This article is one of a series of editorial articles that express personal
opinions and views. They are written with no pretensions to be error free. I
will gladly correct substantial errors of fact. My opinions can change,
depending upon my awareness and understanding of changes in factual
information. It is my intent to remain focused on specific public issues,
regarding the personalities involved. For all I know, all the characters are
saints, concerning their private lives and other public business...
Changes may be requested by e-mailing the details to firstname.lastname@example.org
I have lived most of my adult life without health insurance, as a consequence of conscious choice, so, as a matter of basic survival, I have more than a passing interest and understanding of the self-serving health care industry.

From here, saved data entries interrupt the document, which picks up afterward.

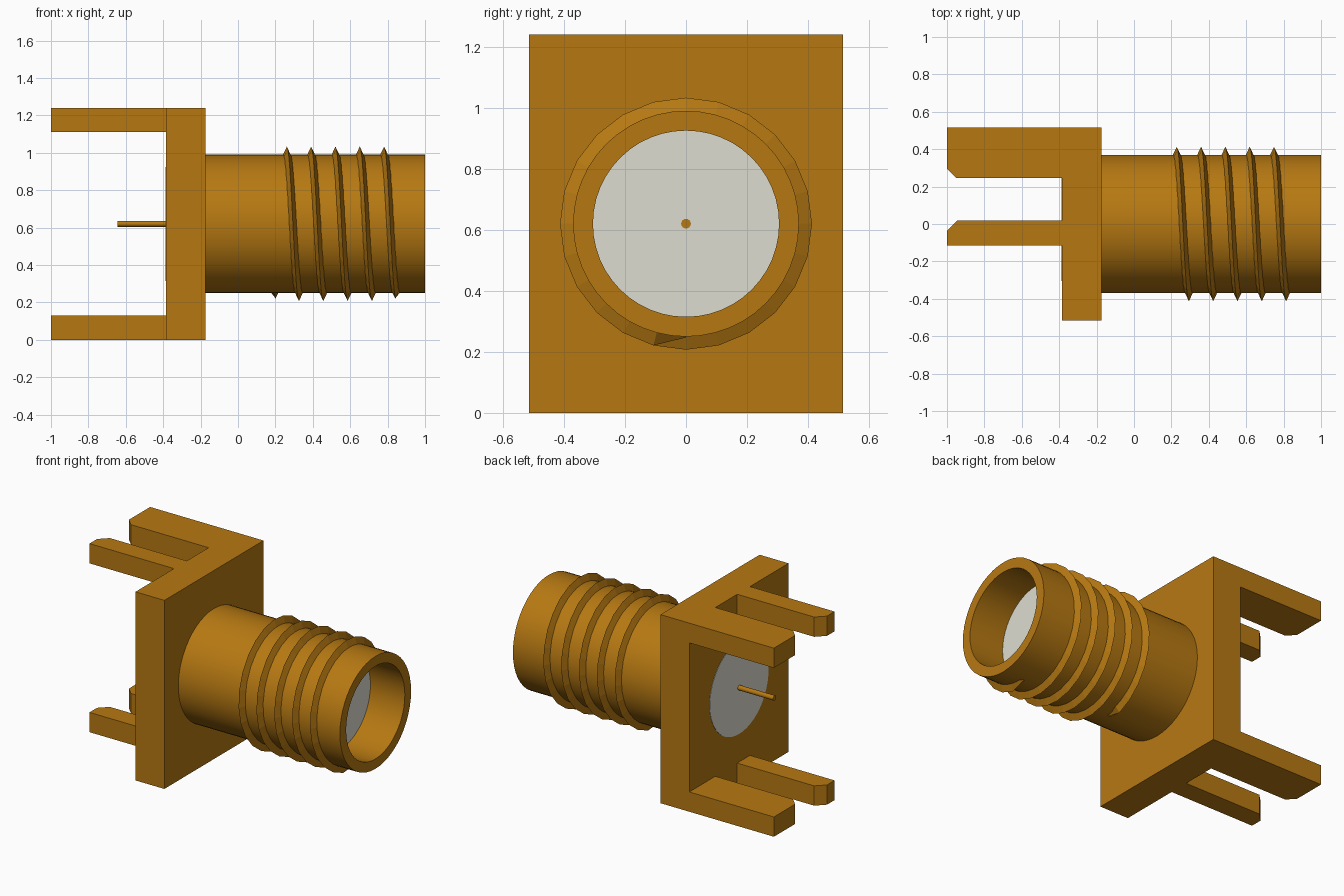
import bpy, bmesh, math
from mathutils import Vector

old = bpy.data.objects.get("Cube")
if old:
    bpy.data.objects.remove(old, do_unlink=True)

AXIS_Z = 0.62       # height of the barrel axis
BARREL_R, BORE_R = 0.37, 0.305


def material(name, rgb):
    m = bpy.data.materials.new(name)
    m.use_nodes = True
    m.diffuse_color = (*rgb, 1)
    m.node_tree.nodes["Principled BSDF"].inputs["Base Color"].default_value = (*rgb, 1)
    return m


gold = material("gold", (0.47, 0.19, 0.006))
white = material("off white", (0.73, 0.72, 0.63))


def finish(name, bm, mat, smooth=False):
    bmesh.ops.recalc_face_normals(bm, faces=bm.faces)
    mesh = bpy.data.meshes.new(name)
    bm.to_mesh(mesh)
    bm.free()
    mesh.materials.append(mat)
    ob = bpy.data.objects.new(name, mesh)
    bpy.context.collection.objects.link(ob)
    if smooth:
        bpy.ops.object.select_all(action='DESELECT')
        bpy.context.view_layer.objects.active = ob
        ob.select_set(True)
        bpy.ops.object.shade_smooth_by_angle(angle=math.radians(30))
    return ob


def prism(name, outline, z0, z1, mat):
    """Extrude an outline in the xy plane from z0 up to z1."""
    bm = bmesh.new()
    face = bm.faces.new([bm.verts.new((x, y, z0)) for x, y in outline])
    top = bmesh.ops.extrude_face_region(bm, geom=[face])["geom"]
    verts = [g for g in top if isinstance(g, bmesh.types.BMVert)]
    bmesh.ops.translate(bm, verts=verts, vec=(0, 0, z1 - z0))
    return finish(name, bm, mat)


def around(x, r, a):
    """Point at angle a about the barrel axis, starting at the bottom."""
    return Vector((x, r * math.sin(a), AXIS_Z - r * math.cos(a)))


def lathe(name, profile, mat, steps=48, closed=False):
    """Turn (x, radius) points about the barrel axis."""
    bm = bmesh.new()
    rings = [[bm.verts.new(around(x, r, math.tau * i / steps)) for i in range(steps)]
             for x, r in profile]
    pairs = list(zip(rings, rings[1:]))
    if closed:
        pairs.append((rings[-1], rings[0]))
    else:
        bm.faces.new(rings[0])
        bm.faces.new(rings[-1])
    for a, b in pairs:
        for i in range(steps):
            j = (i + 1) % steps
            bm.faces.new((a[i], a[j], b[j], b[i]))
    return finish(name, bm, mat, smooth=True)


# Mounting plate
BACK, FRONT, HALF, HEIGHT = -0.385, -0.175, 0.515, 1.24
prism("mounting_plate", [(BACK, -HALF), (FRONT, -HALF), (FRONT, HALF), (BACK, HALF)],
      0, HEIGHT, gold)

# Board legs: a wide and a narrow one, each chamfered at the tip, low and high
wide = [(BACK, HALF), (-1, HALF), (-1, 0.295), (-0.95, 0.245), (BACK, 0.245)]
narrow = [(BACK, -0.115), (-1, -0.115), (-1, -0.037), (-0.945, 0.018), (BACK, 0.018)]
for level, z in (("lower", 0), ("upper", 1.11)):
    prism(level + "_wide_leg", wide, z, z + 0.13, gold)
    prism(level + "_narrow_leg", narrow, z, z + 0.13, gold)

# Hollow barrel, insulating core and centre pin
lathe("barrel", [(FRONT, BARREL_R), (1, BARREL_R), (1, BORE_R), (FRONT, BORE_R)],
      gold, closed=True)
lathe("insulator", [(BACK - 0.002, BORE_R), (0.75, BORE_R)], white)
lathe("centre_pin", [(-0.645, 0.016), (0.752, 0.016)], gold, steps=16)

# Screw thread: a triangular ridge wound five turns, fading out at both ends
TURNS, STEPS, PITCH, START = 5, 24, 0.13, 0.196
bm = bmesh.new()
sections = []
for i in range(TURNS * STEPS + 1):
    a = math.tau * i / STEPS
    x = START + PITCH * i / STEPS
    tip = BARREL_R + (0.003 if i in (0, TURNS * STEPS) else 0.043)
    root = BARREL_R - 0.006
    sections.append([bm.verts.new(around(x + dx, r, a))
                     for dx, r in ((-0.023, root), (0, tip), (0.023, root))])
for s, t in zip(sections, sections[1:]):
    for k in range(3):
        m = (k + 1) % 3
        bm.faces.new((s[k], s[m], t[m], t[k]))
bm.faces.new(sections[0])
bm.faces.new(sections[-1])
finish("screw_thread", bm, gold)
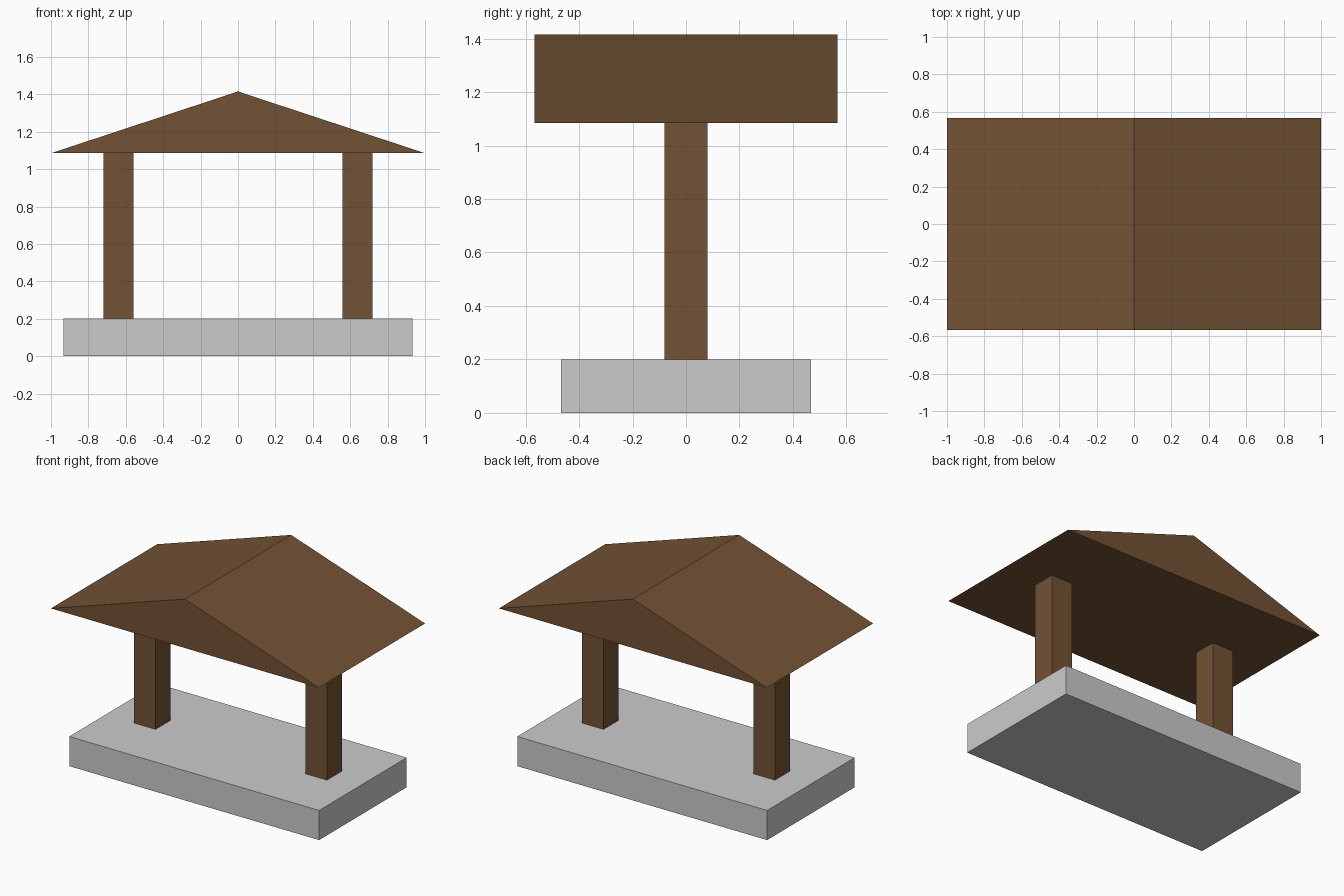
import bpy
import bmesh

if "Cube" in bpy.data.objects:
    bpy.data.objects.remove(bpy.data.objects["Cube"])

brown = bpy.data.materials.new("brown_wood")
brown.diffuse_color = (0.17, 0.085, 0.035, 1)
brown.use_nodes = True
brown.node_tree.nodes["Principled BSDF"].inputs["Base Color"].default_value = brown.diffuse_color


def prism(name, profile, half_depth, material=None):
    """Extrude an XZ profile along y, centred on y = 0."""
    bm = bmesh.new()
    face = bm.faces.new([bm.verts.new((x, -half_depth, z)) for x, z in profile])
    ext = bmesh.ops.extrude_face_region(bm, geom=[face])
    verts = [g for g in ext["geom"] if isinstance(g, bmesh.types.BMVert)]
    bmesh.ops.translate(bm, verts=verts, vec=(0, 2 * half_depth, 0))
    bmesh.ops.recalc_face_normals(bm, faces=bm.faces)
    mesh = bpy.data.meshes.new(name)
    bm.to_mesh(mesh)
    bm.free()
    if material:
        mesh.materials.append(material)
    obj = bpy.data.objects.new(name, mesh)
    bpy.context.collection.objects.link(obj)
    return obj


def box(name, x, half_width, half_depth, z0, z1, material=None):
    a, b = x - half_width, x + half_width
    return prism(name, [(a, z0), (b, z0), (b, z1), (a, z1)], half_depth, material)


# Stone base slab
box("base", 0, 0.933, 0.467, 0, 0.2)

# Two square posts
for side, x in (("left", -0.64), ("right", 0.64)):
    box(side + "_post", x, 0.08, 0.08, 0.2, 1.085, brown)

# Solid gable roof
prism("roof", [(-1, 1.085), (1, 1.085), (0, 1.415)], 0.567, brown)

For most of my life, I chose not to support the U.S. model, to the best of my ability and circumstances, and I still refuse to support it, to the best of my ability and circumstances.
From my perspective, like most insurance business, too much of the multi-faceted U.S. health care industry thrives by promoting universal fear of an infinite number of known and unknown dangers, while offering salvation at a price higher than the market can bear. The fostering of "everyone's" natural fear of the unknown, death, injury, and disease, coupled with the health and insurance industries's promises of "security" and a long, healthy, and happy life, makes it easier to harness, control, and direct workers to attain that which "leaders" aspire to. Horses work for carrots, but most folk work for security and immortality.
"Everyone" wants to live forever, happy and free from concerns regarding the consequences of the malicious and "accidental" acts of God and man. Most folk will sell into slavery, themselves and family members, along with you and your's, in an effort to attain the offered fantasies that defy the natural order of things, at the cost of the rest of the Earth.
Whether the current public debate of the health-issue-of-the-day is about a new private hospital in Schoolcraft County, or the research and marketing of new medical technology, or another facet of the national obsession with offering security from the vagaries of life, it is driven, to a great degree, by little more than the mercenary self-interest of those seeking wealth and power, with little to no concern about the destructive consequences to be borne by current and future generations.
As a well respected and influential community doctor told me at a past county board meeting, "I will do anything to bring the new hospital to Schoolcraft County."; which I understood to mean the promotion of lying, cheating, and stealing. I haven't been disappointed.
For those that seek a perspective more rational and candid than most of that offered by the empty "talking heads" of the commercial television and radio networks, as they promote, as news, various extremes of the health care issue, you might seek a little more relevant detail from the following P.B.S. television program offerings, and browse the rest of the inciteful journalism, of P.B.S. and N.P.R. Many of the programs concern topics of which predators, in health related industries, politics, and elsewhere, prefer you remain ignorant. Of particular worth, to me, is the Bill Moyers candid interview with Wendell Potter, a recent past top Public Relations executive of Cigna Health Insurance (Inc.) and witness at health insurance related congressional hearings.
Wendell Potter on Profits Before Patients
The Reach of Talk Radio
Health Care Reform on the Table
Bill Moyer's Journal
N.P.R. National Public Radio
P.B.S. TV - Public Broadcasting Service
As I consider the reasons for the misery of others I know held hostage to a mercenary health system, I find myself thinking about why the Mayor of Manistique, retired cop Dave Peterson, has a no-deductible "Cadillac" health insurance plan that costs some $30,000 a year in premiums, paid for by the taxpayers of the burg I live in; substantially more than twice as much as my wife and I live on, each year. I am also prompted to wonder why the mayor considers his tax paid "Cadillac" health insurance plan as an inviolable right of retirement from public employment. I am then prompted to wonder for whom he made or makes $millions, as the equivalent of a jet-setting corporate executive compensated with a similar health insurance perk, earned by the production of wealth; not its consumption.
I am then prompted to wonder why others with the responsibility to ensure fair and equitable public policy and law care about neither. I haven't the slightest idea how many other current or retired city and county employees have a health insurance plan similar to Peterson's.
It does not come as a surprise that I do not remember hearing public discussion of such business during Manistique City Council budget review sessions that I have attended. The process escapes me, completely, whereby $30,000 per year of city taxes purchases a luxury health insurance plan for a retired city employee masquerading as one with the best interest of the city at heart; but, as I watched him trade his soul for free meals purchased with E911 money, I expect anything.
The reader might consider the costs of health related nonsense, and other public business, in the City of Manistique and Schoolcraft County, in the light of the demographics shown at: